(TASK):
Each line of the data below goes into the copy exactly; pictures do not.
▶
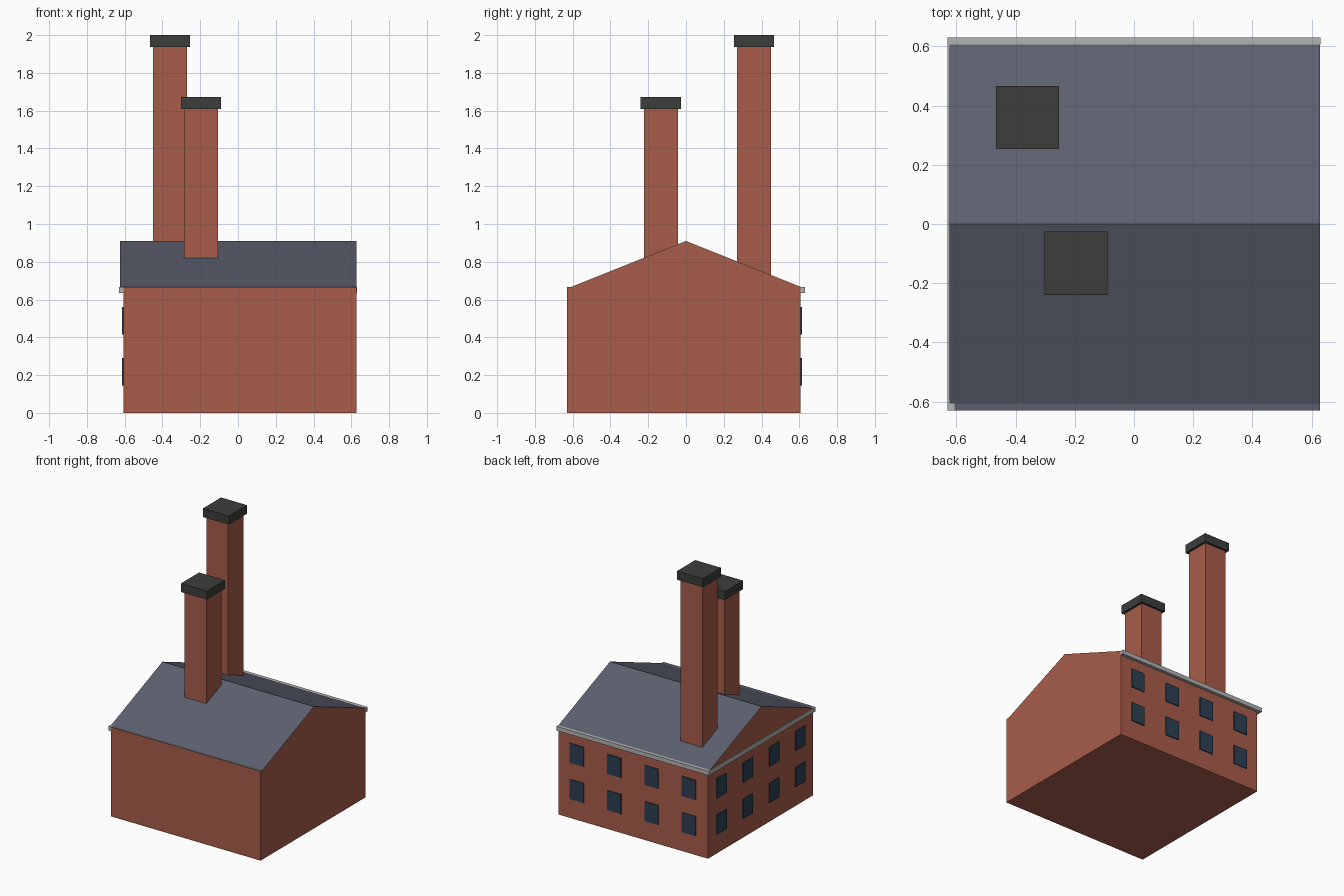
import bpy
import bmesh

if "Cube" in bpy.data.objects:
    bpy.data.objects.remove(bpy.data.objects["Cube"], do_unlink=True)


def material(name, rgb):
    """Flat colour given as 0-255 display values, stored as linear."""
    lin = [((c / 255 + 0.055) / 1.055) ** 2.4 for c in rgb] + [1.0]
    mat = bpy.data.materials.new(name)
    mat.use_nodes = True
    mat.diffuse_color = lin
    mat.node_tree.nodes["Principled BSDF"].inputs["Base Color"].default_value = lin
    return mat


BRICK = material("brick red", (168, 93, 74))
SLATE = material("slate blue", (92, 96, 110))
SOOT = material("dark cap", (61, 61, 59))
STONE = material("light stone", (180, 180, 180))
GLASS = material("window blue", (43, 64, 83))


def finish(name, bm, mats, top_index=0):
    """Make an object; faces turned upward take material top_index."""
    bmesh.ops.recalc_face_normals(bm, faces=bm.faces)
    for f in bm.faces:
        f.material_index = top_index if f.normal.z > 0.1 else 0
    mesh = bpy.data.meshes.new(name)
    bm.to_mesh(mesh)
    bm.free()
    for m in mats:
        mesh.materials.append(m)
    obj = bpy.data.objects.new(name, mesh)
    bpy.context.collection.objects.link(obj)
    return obj


def prism(name, profile, x0, x1, mats, top_index=0):
    """Extrude a (y, z) profile along x."""
    bm = bmesh.new()
    face = bm.faces.new([bm.verts.new((x0, y, z)) for y, z in profile])
    ext = bmesh.ops.extrude_face_region(bm, geom=[face])
    moved = [v for v in ext["geom"] if isinstance(v, bmesh.types.BMVert)]
    bmesh.ops.translate(bm, verts=moved, vec=(x1 - x0, 0, 0))
    return finish(name, bm, mats, top_index)


def box(name, x, y, z, mats, top_index=0):
    """Box from (min, max) ranges on each axis."""
    profile = [(y[0], z[0]), (y[1], z[0]), (y[1], z[1]), (y[0], z[1])]
    return prism(name, profile, x[0], x[1], mats, top_index)


EDGE, WALL, EAVE, RIDGE = 0.63, 0.607, 0.667, 0.91

# Brick walls with a slate ledge on top, and the gabled roof
box("walls", (-WALL, 0.628), (-EDGE, WALL), (0, EAVE), [BRICK, SLATE], 1)
prism("gable_roof", [(-WALL, EAVE), (WALL, EAVE), (0, RIDGE)],
      -0.624, 0.628, [BRICK, SLATE], 1)

# Stone cornice along the back and the right side
box("back_cornice", (-EDGE, EDGE), (WALL, EDGE), (0.635, EAVE), [STONE])
box("side_cornice", (-EDGE, -WALL), (-EDGE, WALL), (0.635, EAVE), [STONE])

# Two rows of four windows on the back and the right side
for row, z in enumerate((0.217, 0.487)):
    for col in range(4):
        step = (col - 1.5) * 0.309
        zr = (z - 0.073, z + 0.073)
        bx, sy = 0.012 + step, -0.013 + step
        box(f"back_window_{row}_{col}", (bx - 0.057, bx + 0.057),
            (WALL - 0.001, WALL + 0.007), zr, [GLASS])
        box(f"side_window_{row}_{col}", (-WALL - 0.007, -WALL + 0.001),
            (sy - 0.057, sy + 0.057), zr, [GLASS])

# Square chimneys with overhanging caps
for name, cx, cy, top in (("tall", -0.36, 0.36, 2.0), ("short", -0.196, -0.133, 1.672)):
    for part, r, z, mat in (("stack", 0.09, (0.68, top - 0.064), BRICK),
                            ("cap", 0.107, (top - 0.064, top), SOOT)):
        box(f"{name}_chimney_{part}", (cx - r, cx + r), (cy - r, cy + r), z, [mat])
◀
(YOUR RESPONSE):
import bpy
import bmesh

if "Cube" in bpy.data.objects:
    bpy.data.objects.remove(bpy.data.objects["Cube"], do_unlink=True)


def material(name, rgb):
    """Flat colour given as 0-255 display values, stored as linear."""
    lin = [((c / 255 + 0.055) / 1.055) ** 2.4 for c in rgb] + [1.0]
    mat = bpy.data.materials.new(name)
    mat.use_nodes = True
    mat.diffuse_color = lin
    mat.node_tree.nodes["Principled BSDF"].inputs["Base Color"].default_value = lin
    return mat


BRICK = material("brick red", (168, 93, 74))
SLATE = material("slate blue", (92, 96, 110))
SOOT = material("dark cap", (61, 61, 59))
STONE = material("light stone", (180, 180, 180))
GLASS = material("window blue", (43, 64, 83))


def finish(name, bm, mats, top_index=0):
    """Make an object; faces turned upward take material top_index."""
    bmesh.ops.recalc_face_normals(bm, faces=bm.faces)
    for f in bm.faces:
        f.material_index = top_index if f.normal.z > 0.1 else 0
    mesh = bpy.data.meshes.new(name)
    bm.to_mesh(mesh)
    bm.free()
    for m in mats:
        mesh.materials.append(m)
    obj = bpy.data.objects.new(name, mesh)
    bpy.context.collection.objects.link(obj)
    return obj


def prism(name, profile, x0, x1, mats, top_index=0):
    """Extrude a (y, z) profile along x."""
    bm = bmesh.new()
    face = bm.faces.new([bm.verts.new((x0, y, z)) for y, z in profile])
    ext = bmesh.ops.extrude_face_region(bm, geom=[face])
    moved = [v for v in ext["geom"] if isinstance(v, bmesh.types.BMVert)]
    bmesh.ops.translate(bm, verts=moved, vec=(x1 - x0, 0, 0))
    return finish(name, bm, mats, top_index)


def box(name, x, y, z, mats, top_index=0):
    """Box from (min, max) ranges on each axis."""
    profile = [(y[0], z[0]), (y[1], z[0]), (y[1], z[1]), (y[0], z[1])]
    return prism(name, profile, x[0], x[1], mats, top_index)


EDGE, WALL, EAVE, RIDGE = 0.63, 0.607, 0.667, 0.91

# Brick walls with a slate ledge on top, and the gabled roof
box("walls", (-WALL, 0.628), (-EDGE, WALL), (0, EAVE), [BRICK, SLATE], 1)
prism("gable_roof", [(-WALL, EAVE), (WALL, EAVE), (0, RIDGE)],
      -0.624, 0.628, [BRICK, SLATE], 1)

# Stone cornice along the back and the right side
box("back_cornice", (-EDGE, EDGE), (WALL, EDGE), (0.635, EAVE), [STONE])
box("side_cornice", (-EDGE, -WALL), (-EDGE, WALL), (0.635, EAVE), [STONE])

# Two rows of four windows on the back and the right side
for row, z in enumerate((0.217, 0.487)):
    for col in range(4):
        step = (col - 1.5) * 0.309
        zr = (z - 0.073, z + 0.073)
        bx, sy = 0.012 + step, -0.013 + step
        box(f"back_window_{row}_{col}", (bx - 0.057, bx + 0.057),
            (WALL - 0.001, WALL + 0.007), zr, [GLASS])
        box(f"side_window_{row}_{col}", (-WALL - 0.007, -WALL + 0.001),
            (sy - 0.057, sy + 0.057), zr, [GLASS])

# Square chimneys with overhanging caps
for name, cx, cy, top in (("tall", -0.36, 0.36, 2.0), ("short", -0.196, -0.133, 1.672)):
    for part, r, z, mat in (("stack", 0.09, (0.68, top - 0.064), BRICK),
                            ("cap", 0.107, (top - 0.064, top), SOOT)):
        box(f"{name}_chimney_{part}", (cx - r, cx + r), (cy - r, cy + r), z, [mat])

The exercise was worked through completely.